Oct 27 (Reuters) - In the early days of what became a historic public health crisis, the novel coronavirus was, in the lexicon of U.S. politics, a "blue state" problem - centered in East and West Coast areas, particularly New York and New Jersey, that voted against President Donald Trump in 2016.
It remained so for weeks, and that fact defined what became battle lines between mask wearers and skeptics, and between those convinced restrictions on commerce were needed to save lives versus those who wanted less government intervention.
Now, though, it is squarely a "Trump country" issue.
Trump trails in opinion polls ahead of the Nov. 3 election, partly on the basis of his handling of a pandemic that saw him feuding with state governors, questioning government scientists, and hesitant to frame a national response to a crisis that easily spread across state lines. He refused to change course even after catching the disease himself and requiring hospitalization.
For a while in the spring it looked like the hands-off approach might work. The daily growth in new cases declined in the hard-hit Northeast corridor, while remaining level in the Trump states of the South and Midwest.
But when summer arrived, and places started lifting restrictions, that brief moment of control also ended. So did the virus's focus in blue state America.

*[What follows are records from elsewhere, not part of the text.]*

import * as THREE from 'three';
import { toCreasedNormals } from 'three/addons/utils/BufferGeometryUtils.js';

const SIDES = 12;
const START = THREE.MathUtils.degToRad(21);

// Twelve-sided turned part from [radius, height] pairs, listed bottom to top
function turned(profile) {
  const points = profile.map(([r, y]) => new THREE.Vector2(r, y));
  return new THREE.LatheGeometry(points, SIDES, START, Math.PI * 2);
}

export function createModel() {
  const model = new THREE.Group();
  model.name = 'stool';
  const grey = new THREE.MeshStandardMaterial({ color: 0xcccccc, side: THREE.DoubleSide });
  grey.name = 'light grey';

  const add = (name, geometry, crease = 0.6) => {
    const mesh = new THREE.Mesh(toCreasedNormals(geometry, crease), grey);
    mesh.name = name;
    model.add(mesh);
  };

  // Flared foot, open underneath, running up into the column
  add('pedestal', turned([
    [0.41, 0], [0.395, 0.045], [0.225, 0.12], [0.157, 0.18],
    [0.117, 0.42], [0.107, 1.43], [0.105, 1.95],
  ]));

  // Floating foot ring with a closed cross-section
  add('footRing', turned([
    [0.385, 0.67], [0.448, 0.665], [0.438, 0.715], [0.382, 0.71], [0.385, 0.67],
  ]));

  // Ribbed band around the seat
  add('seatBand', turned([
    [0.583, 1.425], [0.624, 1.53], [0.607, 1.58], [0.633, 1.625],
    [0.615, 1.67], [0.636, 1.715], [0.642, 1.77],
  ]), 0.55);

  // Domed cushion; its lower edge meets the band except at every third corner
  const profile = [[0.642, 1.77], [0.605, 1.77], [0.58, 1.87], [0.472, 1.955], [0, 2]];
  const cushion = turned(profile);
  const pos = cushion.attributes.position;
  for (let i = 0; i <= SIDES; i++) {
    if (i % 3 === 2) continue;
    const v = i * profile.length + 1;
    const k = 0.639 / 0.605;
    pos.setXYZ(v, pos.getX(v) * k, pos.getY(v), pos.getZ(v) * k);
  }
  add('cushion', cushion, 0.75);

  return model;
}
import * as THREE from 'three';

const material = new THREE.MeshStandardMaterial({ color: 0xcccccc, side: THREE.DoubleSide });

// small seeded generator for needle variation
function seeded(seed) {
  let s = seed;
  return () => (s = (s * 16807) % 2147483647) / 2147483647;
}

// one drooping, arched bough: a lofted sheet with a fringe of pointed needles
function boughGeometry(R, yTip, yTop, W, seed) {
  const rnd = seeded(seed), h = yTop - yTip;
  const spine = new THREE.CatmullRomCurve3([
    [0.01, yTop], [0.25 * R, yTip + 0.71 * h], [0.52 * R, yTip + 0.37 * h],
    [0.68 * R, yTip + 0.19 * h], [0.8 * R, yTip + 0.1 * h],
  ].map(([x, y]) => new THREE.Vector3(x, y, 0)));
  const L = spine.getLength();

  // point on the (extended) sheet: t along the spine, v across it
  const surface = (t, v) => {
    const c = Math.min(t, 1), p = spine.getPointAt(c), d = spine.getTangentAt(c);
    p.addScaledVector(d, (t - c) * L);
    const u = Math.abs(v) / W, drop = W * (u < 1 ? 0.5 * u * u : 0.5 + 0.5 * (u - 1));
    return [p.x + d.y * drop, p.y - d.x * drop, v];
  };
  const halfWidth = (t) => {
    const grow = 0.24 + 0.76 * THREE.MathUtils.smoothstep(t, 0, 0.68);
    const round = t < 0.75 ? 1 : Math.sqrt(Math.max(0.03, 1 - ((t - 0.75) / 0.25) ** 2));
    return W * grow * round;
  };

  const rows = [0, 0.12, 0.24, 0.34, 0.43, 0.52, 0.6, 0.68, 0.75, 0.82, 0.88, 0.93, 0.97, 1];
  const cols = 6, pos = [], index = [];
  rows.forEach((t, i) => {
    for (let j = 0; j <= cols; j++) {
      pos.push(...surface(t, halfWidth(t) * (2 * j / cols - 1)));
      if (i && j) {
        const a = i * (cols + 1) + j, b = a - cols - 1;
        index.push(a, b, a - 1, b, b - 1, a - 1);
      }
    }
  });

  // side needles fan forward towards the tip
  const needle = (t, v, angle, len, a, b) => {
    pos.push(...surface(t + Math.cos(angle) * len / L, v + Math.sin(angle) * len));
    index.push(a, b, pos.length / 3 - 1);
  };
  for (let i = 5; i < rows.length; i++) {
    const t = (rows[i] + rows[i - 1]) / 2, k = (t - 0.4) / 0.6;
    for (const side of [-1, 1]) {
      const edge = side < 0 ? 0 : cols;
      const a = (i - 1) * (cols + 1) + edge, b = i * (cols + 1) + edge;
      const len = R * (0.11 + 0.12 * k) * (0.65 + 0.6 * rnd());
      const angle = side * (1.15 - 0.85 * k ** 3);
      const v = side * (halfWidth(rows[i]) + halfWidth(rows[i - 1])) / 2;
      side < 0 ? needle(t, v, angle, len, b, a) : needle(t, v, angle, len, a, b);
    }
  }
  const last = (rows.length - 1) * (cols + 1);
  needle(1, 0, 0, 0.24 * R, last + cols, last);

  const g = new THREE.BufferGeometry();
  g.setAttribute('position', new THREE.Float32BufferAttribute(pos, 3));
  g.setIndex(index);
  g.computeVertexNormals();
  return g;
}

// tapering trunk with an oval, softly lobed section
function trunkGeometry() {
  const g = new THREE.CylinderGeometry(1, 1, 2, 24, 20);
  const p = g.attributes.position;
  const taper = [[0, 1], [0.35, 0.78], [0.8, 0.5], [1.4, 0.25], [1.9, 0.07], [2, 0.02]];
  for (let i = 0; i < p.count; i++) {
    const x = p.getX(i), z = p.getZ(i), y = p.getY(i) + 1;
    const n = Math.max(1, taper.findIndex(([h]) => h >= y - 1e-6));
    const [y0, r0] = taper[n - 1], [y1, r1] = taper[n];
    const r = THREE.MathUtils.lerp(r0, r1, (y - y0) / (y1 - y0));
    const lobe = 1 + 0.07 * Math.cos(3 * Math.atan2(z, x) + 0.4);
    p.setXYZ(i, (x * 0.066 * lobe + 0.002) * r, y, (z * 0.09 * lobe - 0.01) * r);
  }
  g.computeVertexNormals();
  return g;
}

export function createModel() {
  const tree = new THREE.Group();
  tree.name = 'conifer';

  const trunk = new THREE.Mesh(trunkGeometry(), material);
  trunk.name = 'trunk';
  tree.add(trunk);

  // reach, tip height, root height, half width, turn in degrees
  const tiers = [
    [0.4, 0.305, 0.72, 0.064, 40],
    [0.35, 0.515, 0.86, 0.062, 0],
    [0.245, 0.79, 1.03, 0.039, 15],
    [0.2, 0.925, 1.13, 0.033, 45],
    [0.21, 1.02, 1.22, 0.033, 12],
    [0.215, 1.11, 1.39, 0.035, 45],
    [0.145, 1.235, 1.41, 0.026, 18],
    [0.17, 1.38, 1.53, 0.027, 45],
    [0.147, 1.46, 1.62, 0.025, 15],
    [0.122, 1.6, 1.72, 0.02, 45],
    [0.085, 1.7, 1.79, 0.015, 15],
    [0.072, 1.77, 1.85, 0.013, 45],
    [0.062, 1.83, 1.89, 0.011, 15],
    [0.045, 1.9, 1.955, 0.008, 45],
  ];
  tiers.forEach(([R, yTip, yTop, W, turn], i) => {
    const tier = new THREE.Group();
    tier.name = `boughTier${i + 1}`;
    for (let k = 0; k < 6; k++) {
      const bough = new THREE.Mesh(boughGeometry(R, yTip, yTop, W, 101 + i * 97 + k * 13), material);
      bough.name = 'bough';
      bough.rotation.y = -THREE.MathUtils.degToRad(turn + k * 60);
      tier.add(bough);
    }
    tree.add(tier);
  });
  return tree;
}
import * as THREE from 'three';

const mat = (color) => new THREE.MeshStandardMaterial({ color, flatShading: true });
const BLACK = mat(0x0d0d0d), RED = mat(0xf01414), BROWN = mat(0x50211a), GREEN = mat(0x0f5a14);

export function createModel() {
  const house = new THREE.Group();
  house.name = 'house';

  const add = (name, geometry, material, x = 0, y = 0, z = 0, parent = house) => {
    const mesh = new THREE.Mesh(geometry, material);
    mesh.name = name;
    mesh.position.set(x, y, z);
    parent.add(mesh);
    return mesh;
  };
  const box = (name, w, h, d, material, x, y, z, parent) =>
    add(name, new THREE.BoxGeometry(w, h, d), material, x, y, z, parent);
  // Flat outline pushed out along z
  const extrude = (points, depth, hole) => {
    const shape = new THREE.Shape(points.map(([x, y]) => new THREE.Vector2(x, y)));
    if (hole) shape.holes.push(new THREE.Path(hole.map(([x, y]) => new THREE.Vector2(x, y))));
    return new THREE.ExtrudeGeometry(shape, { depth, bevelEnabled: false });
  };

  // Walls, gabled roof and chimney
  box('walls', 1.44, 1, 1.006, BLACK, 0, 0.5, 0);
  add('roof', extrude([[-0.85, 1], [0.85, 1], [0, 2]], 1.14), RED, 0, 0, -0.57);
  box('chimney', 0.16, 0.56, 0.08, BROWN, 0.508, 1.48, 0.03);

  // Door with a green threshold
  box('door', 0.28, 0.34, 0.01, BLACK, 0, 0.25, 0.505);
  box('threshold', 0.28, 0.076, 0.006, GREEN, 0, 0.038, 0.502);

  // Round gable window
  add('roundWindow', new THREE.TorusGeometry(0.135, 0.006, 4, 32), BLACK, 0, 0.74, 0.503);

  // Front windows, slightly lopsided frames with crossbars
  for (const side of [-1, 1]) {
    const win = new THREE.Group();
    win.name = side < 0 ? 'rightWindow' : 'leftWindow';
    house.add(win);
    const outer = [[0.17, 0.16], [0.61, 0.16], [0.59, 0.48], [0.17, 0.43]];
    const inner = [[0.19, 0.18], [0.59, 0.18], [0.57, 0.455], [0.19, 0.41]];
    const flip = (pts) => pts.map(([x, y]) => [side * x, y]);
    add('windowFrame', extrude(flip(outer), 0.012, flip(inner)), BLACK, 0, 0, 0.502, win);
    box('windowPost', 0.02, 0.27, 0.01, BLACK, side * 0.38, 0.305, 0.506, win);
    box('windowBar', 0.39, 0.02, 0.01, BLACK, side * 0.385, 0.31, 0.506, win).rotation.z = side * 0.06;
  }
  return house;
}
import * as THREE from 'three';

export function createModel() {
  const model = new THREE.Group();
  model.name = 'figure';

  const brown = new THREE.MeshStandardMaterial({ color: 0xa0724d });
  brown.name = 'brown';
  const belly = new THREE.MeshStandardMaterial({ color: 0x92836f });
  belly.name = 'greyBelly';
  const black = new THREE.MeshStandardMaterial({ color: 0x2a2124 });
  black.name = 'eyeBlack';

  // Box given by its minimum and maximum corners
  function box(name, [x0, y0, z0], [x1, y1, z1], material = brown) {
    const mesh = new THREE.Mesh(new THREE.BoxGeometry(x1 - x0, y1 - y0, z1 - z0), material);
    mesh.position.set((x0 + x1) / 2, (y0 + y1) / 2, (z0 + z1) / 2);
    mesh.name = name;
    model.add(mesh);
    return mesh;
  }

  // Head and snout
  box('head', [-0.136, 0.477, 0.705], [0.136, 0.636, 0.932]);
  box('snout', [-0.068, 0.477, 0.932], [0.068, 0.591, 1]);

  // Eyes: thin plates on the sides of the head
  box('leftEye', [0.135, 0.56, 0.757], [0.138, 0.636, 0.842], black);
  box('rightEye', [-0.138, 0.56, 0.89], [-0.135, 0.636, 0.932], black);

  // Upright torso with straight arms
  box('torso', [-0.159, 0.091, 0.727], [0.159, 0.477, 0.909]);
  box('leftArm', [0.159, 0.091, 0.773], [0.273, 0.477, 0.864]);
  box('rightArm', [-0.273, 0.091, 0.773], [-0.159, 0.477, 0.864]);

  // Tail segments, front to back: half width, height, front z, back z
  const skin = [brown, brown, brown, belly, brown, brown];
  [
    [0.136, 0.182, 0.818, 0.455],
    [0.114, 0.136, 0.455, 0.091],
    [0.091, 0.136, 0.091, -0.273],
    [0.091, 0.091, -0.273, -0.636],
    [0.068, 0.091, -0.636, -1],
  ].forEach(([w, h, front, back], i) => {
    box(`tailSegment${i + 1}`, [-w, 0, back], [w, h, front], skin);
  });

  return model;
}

By midsummer outbreaks spread in the South before moving this fall into the heart of Trump's base in the industrial Midwest.
The gap in case growth narrows somewhat when adjusting for population by looking at numbers of new infections for each million people.
Nonetheless, the newest surge in the outbreak remains most intense in "Trump country."
Some argue that case numbers can be inflated by the accessibility or use of testing.
Still, the Trump states also have closed the gap when it comes to deaths.
Blue America has still experienced more COVID-19 fatalities per million people. (Graphic: https://tmsnrt.rs/3e1lRm9)
But in early October the Trump states eclipsed the rest of the country in total deaths, and, with a week to go before Election Day, the number of fatalities continues to grow faster in those areas.
(Reporting by Howard Schneider in Washington; Editing by Dan Burns and Lisa Shumaker)